Retype exactly what appears below from the line containing "disc.location.z = math.sqrt(1" down to the line containing "BACK = 0.185", keeping both end lines. Do not include pictures.

Data extracts: Begin

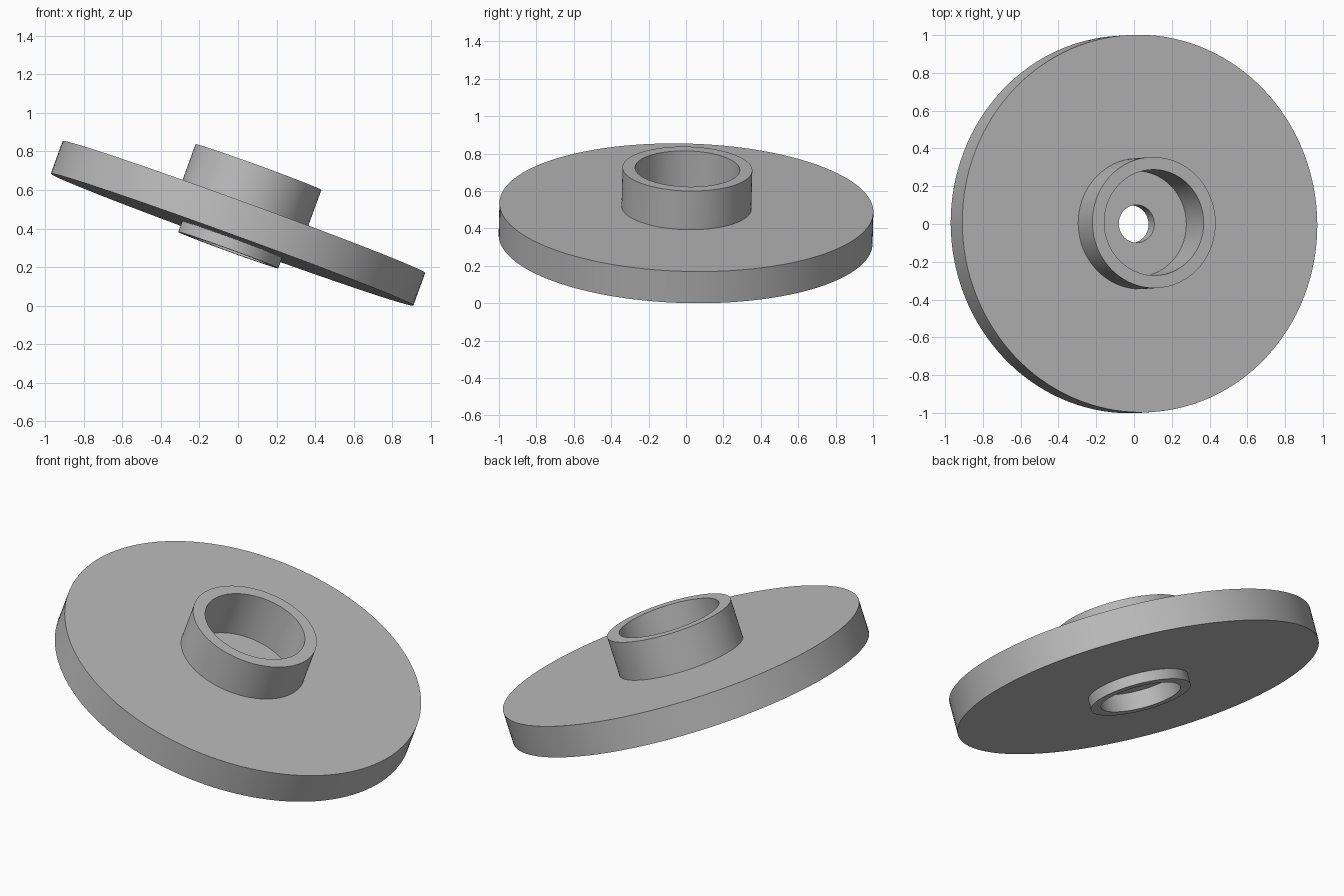
import bpy, bmesh, math
from mathutils import Vector

cube = bpy.data.objects.get("Cube")
if cube:
    bpy.data.objects.remove(cube, do_unlink=True)

SEGMENTS = 128
AXIS = Vector((0.342, 0.025, 0.94)).normalized()

# One flat grey material
grey = bpy.data.materials.new("plain_grey")
grey.use_nodes = True
colour = (0.5, 0.5, 0.5, 1)
grey.diffuse_color = colour
grey.node_tree.nodes["Principled BSDF"].inputs["Base Color"].default_value = colour

# Half section as (radius, height), closed around the wheel axis
profile = [
    (0.10, 0.04), (0.28, 0.04),      # upper bore floor
    (0.28, 0.31), (0.347, 0.31),     # upper collar rim
    (0.347, 0.09), (1.0, 0.09),      # disc top
    (1.0, -0.09), (0.276, -0.09),    # disc rim and underside
    (0.276, -0.148), (0.22, -0.148), # lower collar rim
    (0.22, -0.05), (0.10, -0.05),    # lower recess and through hole
]


def lathe(name, section):
    """Revolve a closed section around z."""
    bm = bmesh.new()
    verts = [bm.verts.new((r, 0, z)) for r, z in section]
    edges = [bm.edges.new((a, b)) for a, b in zip(verts, verts[1:] + verts[:1])]
    bmesh.ops.spin(bm, geom=verts + edges, cent=(0, 0, 0), axis=(0, 0, 1),
                   angle=math.tau, steps=SEGMENTS)
    bmesh.ops.remove_doubles(bm, verts=bm.verts, dist=0.0001)
    bmesh.ops.recalc_face_normals(bm, faces=bm.faces)
    mesh = bpy.data.meshes.new(name)
    bm.to_mesh(mesh)
    bm.free()
    obj = bpy.data.objects.new(name, mesh)
    bpy.context.collection.objects.link(obj)
    return obj


# Flanged disc with its two collars, tilted on its axis
disc = lathe("collared_disc", profile)
disc.data.materials.append(grey)
disc.rotation_mode = 'QUATERNION'
disc.rotation_quaternion = Vector((0, 0, 1)).rotation_difference(AXIS)
disc.location.z = math.sqrt(1 - AXIS.z ** 2) + 0.09 * AXIS.z

# Smooth walls, crisp rims
bpy.ops.object.select_all(action='DESELECT')
disc.select_set(True)
bpy.context.view_layer.objects.active = disc
bpy.ops.object.shade_smooth_by_angle(angle=math.radians(30))
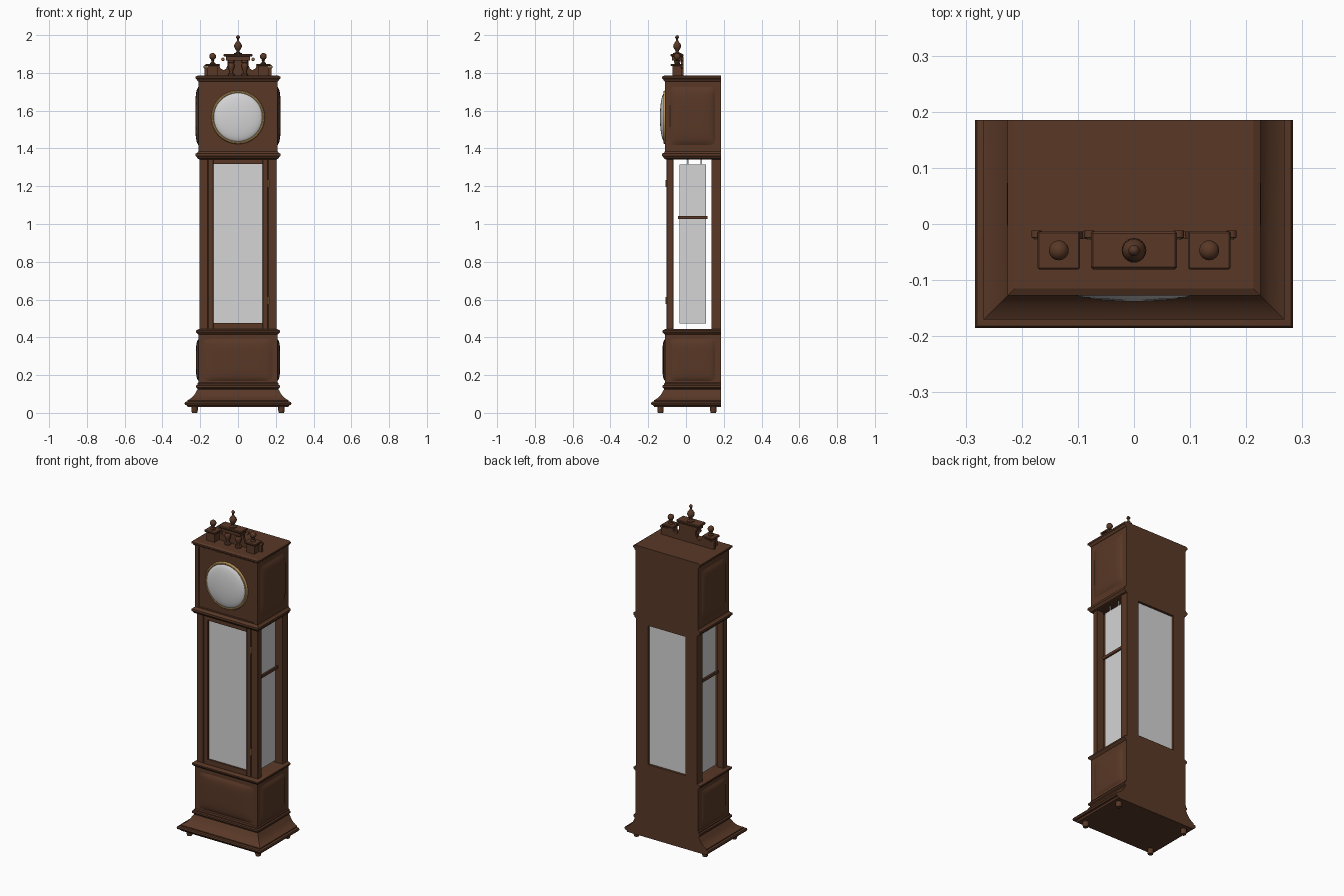
import bpy, bmesh, math
from mathutils import Matrix, Vector

if "Cube" in bpy.data.objects:
    bpy.data.objects.remove(bpy.data.objects["Cube"])


def material(name, rgb):
    m = bpy.data.materials.new(name)
    m.diffuse_color = (*rgb, 1)
    m.use_nodes = True
    m.node_tree.nodes["Principled BSDF"].inputs["Base Color"].default_value = m.diffuse_color
    return m


WOOD = material("walnut_wood", (0.100, 0.040, 0.020))
GLASS = material("pale_glass", (0.66, 0.66, 0.67))
BRASS = material("brass", (0.50, 0.30, 0.11))
BACK = 0.185


def finish(name, bm, mat, matrix=Matrix(), smooth=None, closed=True):
    if closed:
        bmesh.ops.recalc_face_normals(bm, faces=bm.faces[:])
    me = bpy.data.meshes.new(name)
    bm.to_mesh(me)
    bm.free()
    me.materials.append(mat)
    ob = bpy.data.objects.new(name, me)
    bpy.context.collection.objects.link(ob)
    ob.matrix_world = matrix
    if smooth:
        bpy.ops.object.select_all(action='DESELECT')
        ob.select_set(True)
        bpy.context.view_layer.objects.active = ob
        bpy.ops.object.shade_smooth_by_angle(angle=math.radians(smooth))
    return ob


def box(name, x, y, z, mat=WOOD, bevel=0):
    """Box from (min, max) ranges."""
    bm = bmesh.new()
    bmesh.ops.create_cube(bm, size=1)
    for v in bm.verts:
        v.co = Vector([(a + b) / 2 + c * (b - a) for (a, b), c in zip((x, y, z), v.co)])
    if bevel:
        bmesh.ops.bevel(bm, geom=bm.edges[:], offset=bevel, segments=1, affect='EDGES')
    return finish(name, bm, mat)


def case(name, profile):
    """Stack of rectangles, flat at the back; profile = (outward offset, z)."""
    bm = bmesh.new()
    rings = []
    for e, z in profile:
        x, f = 0.21 + e, -0.112 - e
        rings.append([bm.verts.new(p) for p in
                      ((-x, f, z), (x, f, z), (x, BACK, z), (-x, BACK, z))])
    for a, b in zip(rings, rings[1:]):
        for i in range(4):
            j = (i + 1) % 4
            bm.faces.new((a[i], a[j], b[j], b[i]))
    bm.faces.new(rings[0][::-1])
    bm.faces.new(rings[-1])
    return finish(name, bm, WOOD, smooth=25)


def lathe(name, profile, loc, mat=WOOD, n=24, facing_front=False):
    """Turned part; profile = (radius, height)."""
    bm = bmesh.new()
    rings = [[bm.verts.new((r * math.cos(2 * math.pi * i / n), r * math.sin(2 * math.pi * i / n), h))
              for i in range(n)] for r, h in profile]
    for a, b in zip(rings, rings[1:]):
        for i in range(n):
            j = (i + 1) % n
            bm.faces.new((a[i], a[j], b[j], b[i]))
    bmesh.ops.remove_doubles(bm, verts=bm.verts[:], dist=1e-5)
    rot = Matrix.Rotation(math.pi / 2, 4, 'X') if facing_front else Matrix()
    return finish(name, bm, mat, Matrix.Translation(loc) @ rot, smooth=40)


def ball(r, z, steps=8, start=0.35):
    """Profile points of a ball, closed on top."""
    return [(r * math.sin(t), z - r * math.cos(t)) for t in
            [start + (math.pi - start) * i / steps for i in range(steps + 1)]]


def pillow(name, loc, w, h, depth, turn):
    """Raised, softly domed panel facing front, turned about z."""
    bm = bmesh.new()
    bmesh.ops.create_grid(bm, x_segments=20, y_segments=20, size=1)
    for v in bm.verts:
        u, t = v.co.x, v.co.y
        k = max(0, (1 - u ** 4) * (1 - t ** 4)) ** 0.6
        v.co = (u * w, -depth * k, t * h)
    m = Matrix.Translation(loc) @ Matrix.Rotation(math.radians(turn), 4, 'Z')
    return finish(name, bm, WOOD, m, smooth=60, closed=False)


# Feet
for x in (-0.23, 0.23):
    for y in (-0.135, 0.145):
        lathe("foot", [(0, 0), (0.014, 0), (0.017, 0.012), (0.017, 0.034), (0, 0.034)], (x, y, 0))

# Plinth, base cabinet and its mouldings
case("plinth", [(0.055, 0.03), (0.060, 0.04), (0.070, 0.042), (0.073, 0.05), (0.070, 0.058),
                (0.058, 0.06), (0.058, 0.066), (0.050, 0.07), (0.032, 0.083), (0.018, 0.1),
                (0.008, 0.12), (0.003, 0.125)])
case("base_cabinet", [(0.003, 0.12), (0.006, 0.13), (0.013, 0.135), (0.013, 0.145), (0.005, 0.148),
                      (0.005, 0.155), (0, 0.16), (0, 0.415), (0.006, 0.42), (0.013, 0.428),
                      (0.013, 0.436), (0.004, 0.441), (-0.006, 0.444)])
pillow("base_front_panel", (0, -0.111, 0.28), 0.185, 0.112, 0.014, 0)
for s, side in ((1, "right"), (-1, "left")):
    pillow(f"base_{side}_panel", (s * 0.209, 0.035, 0.28), 0.12, 0.112, 0.014, 90 * s)

# Trunk: corner posts, door, back frame, panes
Z0, Z1 = 0.44, 1.35
for s, side in ((1, "right"), (-1, "left")):
    def span(a, b):
        return (min(s * a, s * b), max(s * a, s * b))
    box(f"front_post_{side}", span(0.16, 0.205), (-0.102, -0.066), (Z0, Z1), bevel=0.002)
    box(f"door_stile_{side}", span(0.13, 0.159), (-0.104, -0.08), (Z0, Z1 - 0.004), bevel=0.002)
    box(f"back_stile_{side}", span(0.125, 0.205), (0.135, BACK), (Z0, Z1))
    box(f"side_pane_{side}", span(0.172, 0.178), (-0.035, 0.105), (0.472, 1.316), GLASS)
    box(f"side_glazing_bar_{side}", span(0.168, 0.188), (-0.042, 0.115), (1.027, 1.043))
    for y in (0.008, 0.08):
        box("pane_hanger", span(0.172, 0.178), (y - 0.004, y + 0.004), (1.31, 1.352), GLASS)
for name, y in (("door", (-0.104, -0.08)), ("back", (0.136, BACK))):
    box(f"{name}_bottom_rail", (-0.131, 0.131), y, (Z0, 0.475))
    box(f"{name}_top_rail", (-0.131, 0.131), y, (1.318, Z1))
box("door_pane", (-0.132, 0.132), (-0.094, -0.088), (0.47, 1.322), GLASS)
box("back_pane", (-0.128, 0.128), (0.165, 0.171), (0.47, 1.322), GLASS)
for z in (0.595, 1.215):
    lathe("door_hinge", [(0, -0.018), (0.004, -0.018), (0.004, 0.018), (0, 0.018)],
          (0.16, -0.104, z), BRASS, n=10)

# Hood with lower moulding and cornice
hood = case("hood", [(-0.006, 1.342), (0.004, 1.346), (0.008, 1.354), (0.014, 1.36), (0.014, 1.372),
                     (0.006, 1.376), (0, 1.384), (0, 1.755), (0.005, 1.758), (0.009, 1.766),
                     (0.015, 1.77), (0.015, 1.779), (0.003, 1.785)])
# Recess the hood front inside a narrow frame
bm = bmesh.new()
bm.from_mesh(hood.data)
front = min((f for f in bm.faces if f.normal.y < -0.99), key=lambda f: -f.calc_area())
bmesh.ops.inset_region(bm, faces=[front], thickness=0.034)
for v in front.verts:
    v.co.z = 1.388 if v.co.z < 1.5 else 1.752
bmesh.ops.inset_region(bm, faces=[front], thickness=0.002, depth=-0.006)
bm.to_mesh(hood.data)
bm.free()
for s, side in ((1, "right"), (-1, "left")):
    pillow(f"hood_{side}_panel", (s * 0.209, 0.035, 1.572), 0.12, 0.155, 0.017, 90 * s)

# Dial: brass bezel and domed glass
C = (0, -0.105, 1.565)
lathe("dial_bezel", [(0.126, 0), (0.142, 0), (0.142, 0.008), (0.138, 0.013), (0.132, 0.014),
                     (0.126, 0.01), (0.126, 0)], C, BRASS, 48, True)
lathe("dial_glass", [(0.13, 0), (0.13, 0.008)] +
      [(0.13 * math.cos(t), 0.008 + 0.025 * math.sin(t))
       for t in [math.pi / 2 * i / 10 for i in range(1, 11)]] + [(0, 0), (0.13, 0)], C, GLASS, 48, True)

# Crest: shaped backboard
half = [(0.178, 1.78), (0.178, 1.825), (0.10, 1.84), (0.092, 1.823), (0.076, 1.814),
        (0.062, 1.823), (0.056, 1.84), (0.056, 1.87)]
bm = bmesh.new()
face = bm.faces.new([bm.verts.new((x, -0.027, z)) for x, z in half + [(-x, z) for x, z in half[::-1]]])
ext = bmesh.ops.extrude_face_region(bm, geom=[face])
for v in ext["geom"]:
    if isinstance(v, bmesh.types.BMVert):
        v.co.y = -0.013
finish("crest_backboard", bm, WOOD)

# Crest: pedestals, balusters, finials and small rosettes
Y = -0.047
for s in (1, -1):
    x = s * 0.134
    box("side_pedestal", (x - 0.027, x + 0.027), (-0.072, -0.02), (1.78, 1.836))
    box("side_pedestal_cap", (x - 0.038, x + 0.038), (-0.081, -0.013), (1.836, 1.848), bevel=0.003)
    lathe("side_finial", [(0, 1.846), (0.014, 1.846), (0.014, 1.852), (0.007, 1.857), (0.007, 1.866),
                          (0.012, 1.868)] + ball(0.018, 1.887), (x, Y, 0))
    lathe("baluster", [(0, 1.78), (0.018, 1.78), (0.018, 1.793), (0.010, 1.797), (0.008, 1.806),
                       (0.014, 1.82), (0.018, 1.836), (0.016, 1.846), (0.010, 1.852),
                       (0.017, 1.856), (0.017, 1.868), (0, 1.868)], (s * 0.036, Y, 0), n=16)
    for rx, rz in ((0.08, 1.872), (0.174, 1.832)):
        lathe("rosette", [(0, 0), (0.009, 0), (0.009, 0.012), (0.005, 0.014), (0, 0.014)],
              (s * rx, -0.012, rz), WOOD, 12, True)
        lathe("rosette_button", [(0, 0), (0.004, 0), (0.004, 0.016), (0, 0.017)],
              (s * rx, -0.012, rz), BRASS, 8, True)
box("centre_cap_lower", (-0.064, 0.064), (-0.074, -0.013), (1.866, 1.886))
box("centre_cap", (-0.077, 0.077), (-0.081, -0.013), (1.886, 1.9), bevel=0.004)
lathe("centre_finial", [(0, 1.898), (0.022, 1.898), (0.022, 1.904), (0.01, 1.908), (0.008, 1.916),
                        (0.016, 1.928), (0.021, 1.94), (0.019, 1.952), (0.011, 1.962), (0.006, 1.97),
                        (0.005, 1.98), (0.01, 1.985), (0.01, 1.991), (0.005, 1.998), (0, 2.0)], (0, Y, 0))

Data extracts: End

#### Task output:
disc.location.z = math.sqrt(1 - AXIS.z ** 2) + 0.09 * AXIS.z

# Smooth walls, crisp rims
bpy.ops.object.select_all(action='DESELECT')
disc.select_set(True)
bpy.context.view_layer.objects.active = disc
bpy.ops.object.shade_smooth_by_angle(angle=math.radians(30))
import bpy, bmesh, math
from mathutils import Matrix, Vector

if "Cube" in bpy.data.objects:
    bpy.data.objects.remove(bpy.data.objects["Cube"])


def material(name, rgb):
    m = bpy.data.materials.new(name)
    m.diffuse_color = (*rgb, 1)
    m.use_nodes = True
    m.node_tree.nodes["Principled BSDF"].inputs["Base Color"].default_value = m.diffuse_color
    return m


WOOD = material("walnut_wood", (0.100, 0.040, 0.020))
GLASS = material("pale_glass", (0.66, 0.66, 0.67))
BRASS = material("brass", (0.50, 0.30, 0.11))
BACK = 0.185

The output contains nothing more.